Ms Tikhanovskaya insists that where votes were properly counted, she won support ranging from 60% to 70%. She left for the country after she publicly denounced the results, joining her children in Lithuania.
Meanwhile, some 6,700 people have been arrested in the wake of the election, and many have spoken of torture at the hands of the security services.
Workers at state-run factories walked out in solidarity with the protesters last week, and more strikes are planned for this week, increasing the pressure on Mr Lukashenko, the BBC’s Kiev correspondent Jonah Fisher says.
What happened on Sunday?
Rival rallies were held in the capital, with local media reports suggesting that around 31,000 people took part in the pro-government event on Sunday. The Ministry of Internal Affairs estimated that the number was around 65,000, while a reporter for the AFP news agency said the figure was closer to 10,000.
Speaking to supporters, Mr Lukashenko said Belarus would “die as a state” a re-run of the election were to take place.
“You came here so that for the first time in a quarter-century you could defend your country, your independence, your wives, sisters and children,” he said.
He added that the opposition would “crawl like rats out of a hole” if they were not suppressed this time.
There were reports of state sector workers being forced to attend or face the threat of losing their jobs. For days, workers at state-run factories have staged walkouts and many have joined street marches against the president.
As the president spoke, around 220,000 anti-Lukashenko protesters gathered near the Stela Minsk Hero City World War Two memorial in central Minsk, according to news website Tut.by.
Supporters also turned out in other cities, following a call for weekend rallies from Ms Tikhanovskaya.
A number of officials, as well as current and former police officers, have resigned.
The Belarusian ambassador to Slovakia, Igor Leshchenya, declared his solidarity with the protesters.
However, he told the BBC he had “gloomy prophecies” about the government’s willingness to listen to protesters.
“It’s not evident that government is ready to hear” them, he said.
What’s happening internationally?
President Lukashenko, who has led Belarus for 26 years, has also faced growing pressure from other European countries.

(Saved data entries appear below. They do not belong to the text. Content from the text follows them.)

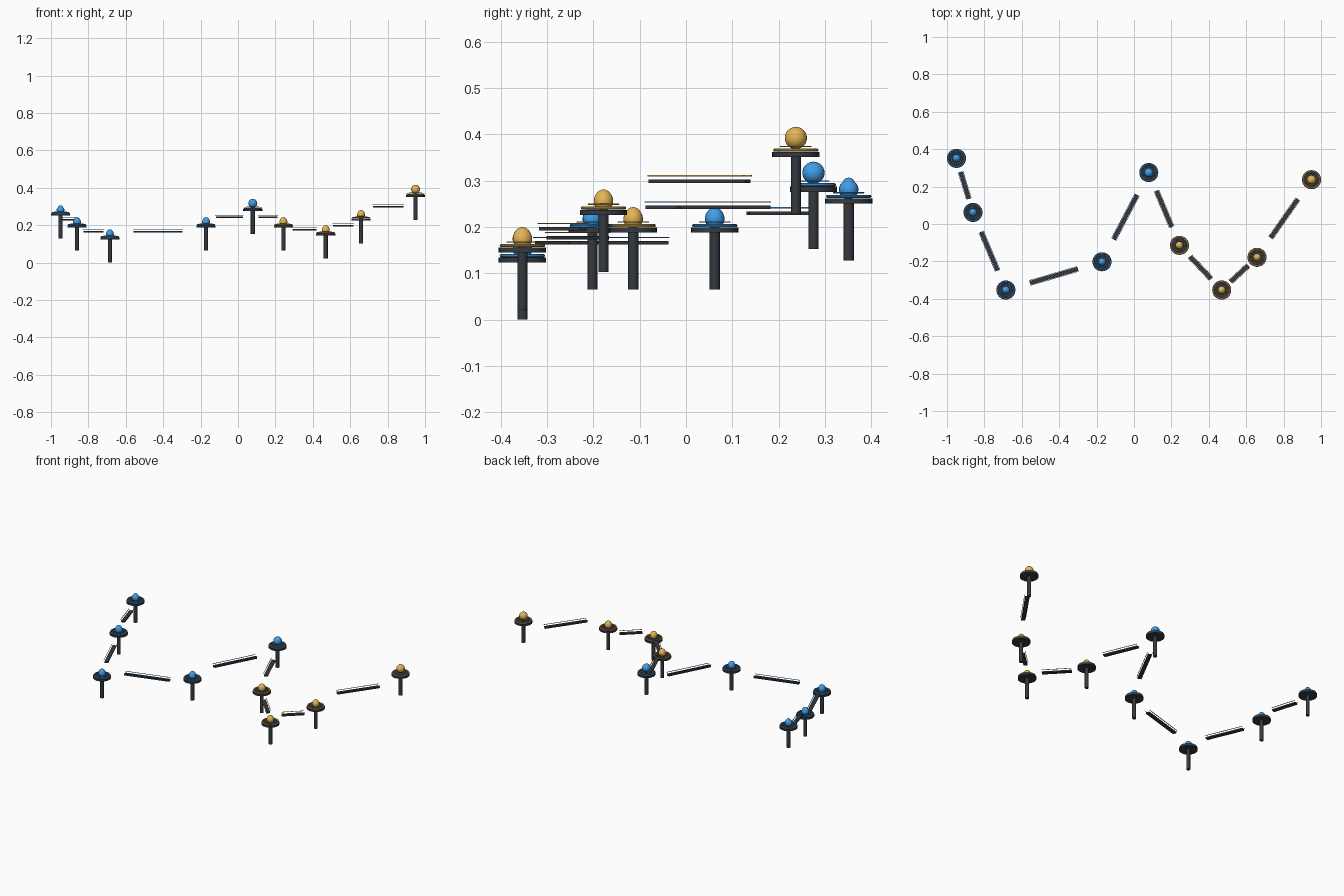
import bpy, math
from mathutils import Vector

if "Cube" in bpy.data.objects:
    bpy.data.objects.remove(bpy.data.objects["Cube"])


def mat(name, rgb):
    m = bpy.data.materials.new(name)
    m.diffuse_color = (*rgb, 1)
    m.use_nodes = True
    m.node_tree.nodes["Principled BSDF"].inputs["Base Color"].default_value = m.diffuse_color
    return m


DARK = mat("dark_metal", (0.035, 0.042, 0.052))
BLUE = mat("blue_glow", (0.05, 0.34, 0.82))
GOLD = mat("gold_glow", (0.78, 0.46, 0.09))


def finish(name, m, smooth=True):
    o = bpy.context.object
    o.name = name
    o.data.materials.append(m)
    if smooth:
        bpy.ops.object.shade_smooth_by_angle(angle=math.radians(35))
    return o


def cyl(name, x, y, z0, z1, r, m, n=24):
    bpy.ops.mesh.primitive_cylinder_add(vertices=n, radius=r, depth=z1 - z0,
                                        location=(x, y, (z0 + z1) / 2))
    return finish(name, m)


def ring(name, x, y, z, major, minor, m):
    bpy.ops.mesh.primitive_torus_add(location=(x, y, z), major_radius=major, minor_radius=minor,
                                     major_segments=32, minor_segments=8)
    return finish(name, m)


def ball(name, x, y, z, r, m, sz=1):
    bpy.ops.mesh.primitive_uv_sphere_add(segments=20, ring_count=12, radius=r, location=(x, y, z))
    bpy.context.object.scale.z = sz
    return finish(name, m)


def egg(name, x, y, z, m):
    # tapered bulb: lathed profile
    o = ball(name, x, y, z, 0.021, m)
    for v in o.data.vertices:
        t = v.co.z / 0.021
        v.co.z *= 1.1
        k = 1 - 0.12 * t
        v.co.x *= k
        v.co.y *= k
    return o


# x, y, base height, colour, bulb kind
nodes = [
    (-0.949, 0.351, 0.128, BLUE, "start"),
    (-0.861, 0.062, 0.065, BLUE, "egg"),
    (-0.685, -0.353, 0.000, BLUE, "egg"),
    (-0.171, -0.202, 0.065, BLUE, "egg"),
    (0.079, 0.275, 0.153, BLUE, "big"),
    (0.243, -0.114, 0.065, GOLD, "egg"),
    (0.469, -0.353, 0.022, GOLD, "egg"),
    (0.658, -0.178, 0.103, GOLD, "egg"),
    (0.949, 0.237, 0.228, GOLD, "big"),
]

# Pedestals
for i, (x, y, z, c, kind) in enumerate(nodes, 1):
    cyl(f"post_{i}", x, y, z, z + 0.124, 0.011, DARK, 12)
    cyl(f"platform_{i}", x, y, z + 0.123, z + 0.134, 0.051, DARK, 32)
    ring(f"trim_ring_{i}", x, y, z + 0.138, 0.0455, 0.0035, c)
    ring(f"inner_ring_{i}", x, y, z + 0.146, 0.033, 0.0012, c)
    if kind == "big":
        ball(f"orb_{i}", x, y, z + 0.164, 0.024, c)
    elif kind == "start":
        ball(f"lamp_base_{i}", x, y, z + 0.153, 0.021, c)
        ball(f"lamp_top_{i}", x, y, z + 0.165, 0.0135, c)
    else:
        egg(f"bulb_{i}", x, y, z + 0.155, c)

# Level walkways between neighbouring pedestals
for i, (a, b) in enumerate(zip(nodes, nodes[1:]), 1):
    p, q = Vector(a[:3]), Vector(b[:3])
    d = (q - p).xy
    mid = (p + q) / 2
    ang = math.atan2(d.y, d.x)
    for name, off, dz, w, h, m in (
            ("walkway", 0, 0.1335, 0.022, 0.008, DARK),
            ("left_rail", 0.014, 0.145, 0.0025, 0.0025, b[3]),
            ("right_rail", -0.014, 0.145, 0.0025, 0.0025, b[3])):
        loc = (mid.x - math.sin(ang) * off, mid.y + math.cos(ang) * off, mid.z + dz)
        bpy.ops.mesh.primitive_cube_add(size=1, location=loc, rotation=(0, 0, ang))
        bpy.context.object.scale = (d.length * 0.5, w, h)
        finish(f"{name}_{i}", m, False)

On Sunday, French President Emmanuel Macron said the EU should “continue to mobilise on the side of the hundreds of thousands of Belarusians who are protesting peacefully for the respect of their rights, liberty and sovereignty”.
More about the protests in Belarus
Germany’s Vice-Chancellor Olaf Sholz, meanwhile, described Mr Lukashenko as a “bad dictator”, telling the Bild newspaper that the Belarusian leader had “lost all legitimacy”.
Last week, EU foreign ministers agreed to prepare new sanctions against Belarusian officials responsible for “violence, repression and the falsification of election results”. The US has condemned the election as “not free and fair”.
Hundreds of people attended protests in Prague and Warsaw on Sunday.
But President Lukashenko has sought Russian help as the unrest continues.
On Saturday, he said President Vladimir Putin had promised to provide what he called comprehensive assistance in the event of external military threats to Belarus.
The two leaders had a second conversation on Sunday, in which the Kremlin said they discussed “the situation in Belarus, taking into consideration the pressure the republic was being put under from outside”.
Mr Putin told Mr Lukashenko Russia was ready to assist Belarus “in accordance with the collective military pact if necessary”.
The long-time Belarus leader also voiced concerns over Nato military exercises taking place in neighbouring Poland and Lithuania and launched into a tirade against the Western military alliance.